Exploring Conflict and Tolerance Between and Within Off-Highway Vehicle Recreationists


  • Rachel Albritton
  • Taylor V. Stein
  • Brijesh Thapa


off-highway vehicle recreation, conflict, tolerance, goal interference

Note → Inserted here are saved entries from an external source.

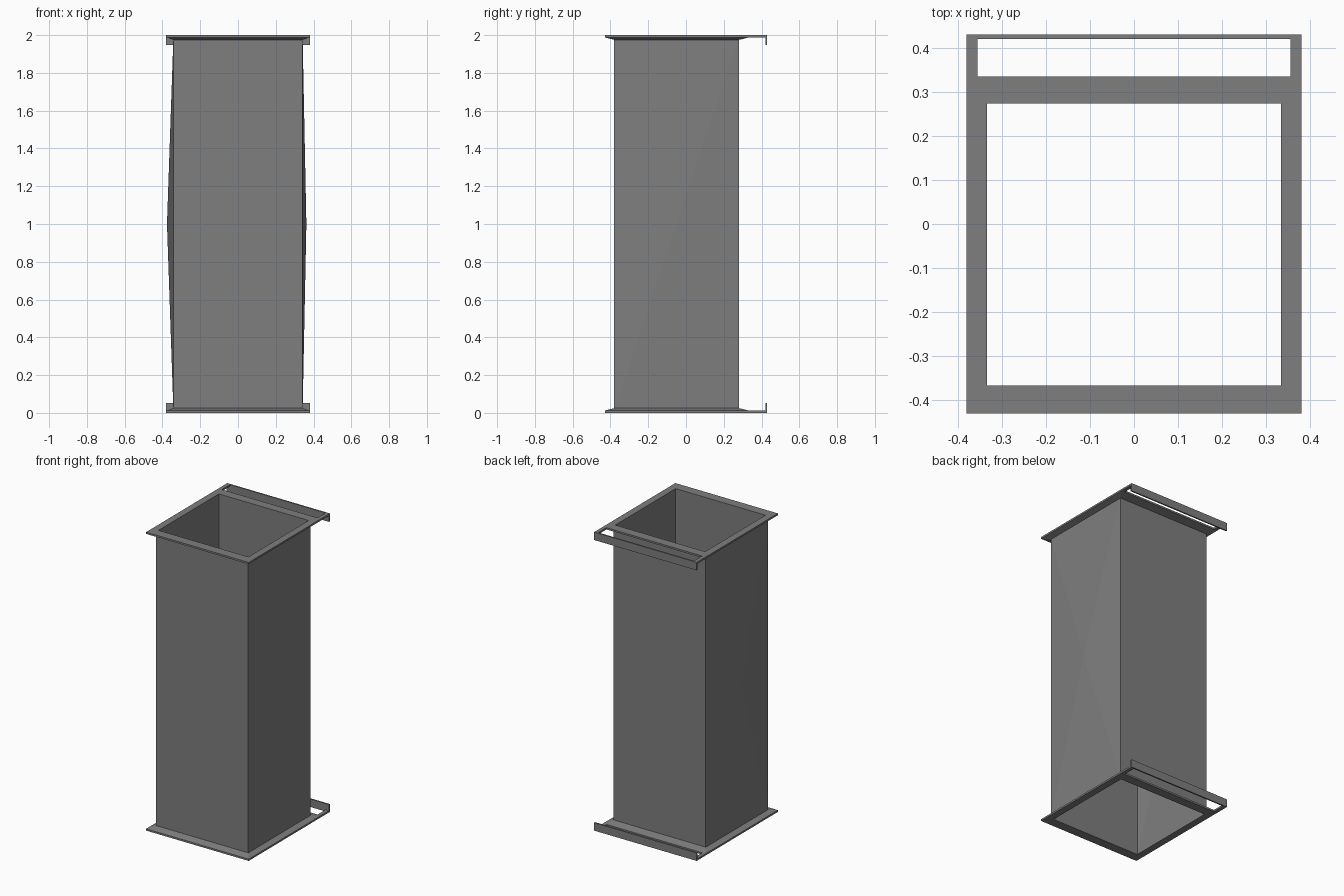
import bpy, bmesh

cube = bpy.data.objects.get("Cube")
if cube:
    bpy.data.objects.remove(cube, do_unlink=True)

# Single painted-metal colour
metal = bpy.data.materials.new("dark_grey_metal")
metal.use_nodes = True
GREY = (0.21, 0.21, 0.21, 1)
metal.diffuse_color = GREY
bsdf = next(n for n in metal.node_tree.nodes if n.type == 'BSDF_PRINCIPLED')
bsdf.inputs["Base Color"].default_value = GREY

MID = 1.0                           # mid height, used as every part's origin
OUTER = (0.38, -0.43, 0.335)        # rectangles: half width, front y, back y
WALL = (0.342, -0.38, 0.28)
HOLE = (0.333, -0.366, 0.273)


def finish(name, bm, mirror=False):
    bmesh.ops.recalc_face_normals(bm, faces=bm.faces[:])
    mesh = bpy.data.meshes.new(name)
    bm.to_mesh(mesh)
    bm.free()
    mesh.materials.append(metal)
    obj = bpy.data.objects.new(name, mesh)
    obj.location.z = MID
    bpy.context.collection.objects.link(obj)
    if mirror:                      # repeat the top part at the bottom
        mod = obj.modifiers.new("Mirror", 'MIRROR')
        mod.use_axis = (False, False, True)
        mod.use_mirror_merge = False
    return obj


def ring_loft(bm, rings):
    """Join rectangles (rect, z) in a closed cycle, giving a hollow frame."""
    loops = []
    for (w, y0, y1), z in rings:
        corners = ((-w, y0), (w, y0), (w, y1), (-w, y1))
        loops.append([bm.verts.new((x, y, z - MID)) for x, y in corners])
    for a, b in zip(loops, loops[1:] + loops[:1]):
        for i in range(4):
            j = (i + 1) % 4
            bm.faces.new((a[i], a[j], b[j], b[i]))


def box(name, x, y, z):
    bm = bmesh.new()
    bmesh.ops.create_cube(bm, size=1)
    for v in bm.verts:
        for axis, (lo, hi) in enumerate((x, y, (z[0] - MID, z[1] - MID))):
            v.co[axis] = hi if v.co[axis] > 0 else lo
    return finish(name, bm, mirror=True)


# Duct walls, with the two side panels creased outwards to a centre point
bm = bmesh.new()
ring_loft(bm, [(WALL, 0.01), (WALL, 1.99), (HOLE, 1.99), (HOLE, 0.01)])
bm.normal_update()
sides = [f for f in bm.faces if abs(f.normal.x) > 0.9]
for v in bmesh.ops.poke(bm, faces=sides)["verts"]:
    v.co.x += 0.02 if v.co.x > 0 else -0.034
finish("duct_walls", bm)

# Flange frame with a sloping underside
bm = bmesh.new()
ring_loft(bm, [(HOLE, 2.0), (OUTER, 2.0), (OUTER, 1.988),
               (WALL, 1.975), (HOLE, 1.975)])
finish("end_flanges", bm, mirror=True)

# Arms beside the back slot, and the folded lip closing it
for name, s in (("left", 1), ("right", -1)):
    box(name + "_slot_arms", sorted((s * 0.355, s * 0.38)),
        (0.335, 0.42), (1.988, 2.0))
box("back_lips", (-0.38, 0.38), (0.42, 0.43), (1.947, 2.0))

Off-highway vehicle (OHV) recreation is currently one of the fastest growing outdoor recreation activities.The increase in participation has created a need to manage for OHV recreation opportunities within a designated system of roads, trails, and areas on public lands. Also, in order to provide opportunities for quality visitor experiences, there is a dire need for additional knowledge about OHV users as it relates to all-terrain vehicle (ATV), off-highway motorcycle (OHM), and four-wheel drive (FWD) user groups. Currently, there is a lack of empirical research that specifically examines similarities and differences between and within the three OHV user groups. Furthermore, there is anecdotal evidence of perceived conflict among the user groups. In order to address this gap in empirical research, the purpose of this exploratory study was to examine if perceived differences exist between and within ATV, OHM, and FWD user groups. A combination of on-site surveys and mail-back questionnaires was used to collect data at Ocala National Forest, Florida. A total of 660 surveys were distributed, and 295 were returned, for a 44.7% response rate. Conflict was likely to be asymmetrical, in which FWD users perceived the most conflict and experienced decreased enjoyment at the recreation site. Also, FWD users demonstrated the lowest tolerance, as they indicated themselves to be different than ATV and OHM user groups. Conversely, ATV users reported the least amount of perceived conflict and held the highest tolerance for out-group members. Tolerance toward in-group members was typically high among the three user groups. Based on the results of this study, conflict intensity was not strong but still demands managerial attention due to the potential for escalation of use in the area. Interpersonal conflict can be addressed by managers through direct or indirect management actions. However, FWD users’ tolerance of other user groups was shown to relate more to perceived conflict than behavioral factors. Two strategies were noted to aid managers to mitigate conflict that relates to tolerance: separate users (i.e., zoning), and 55 provide opportunities for education and communication. This research offered a first step in the comprehensive assessment of conflict and tolerance for lifestyle diversity between and within OHV users.?





Regular Papers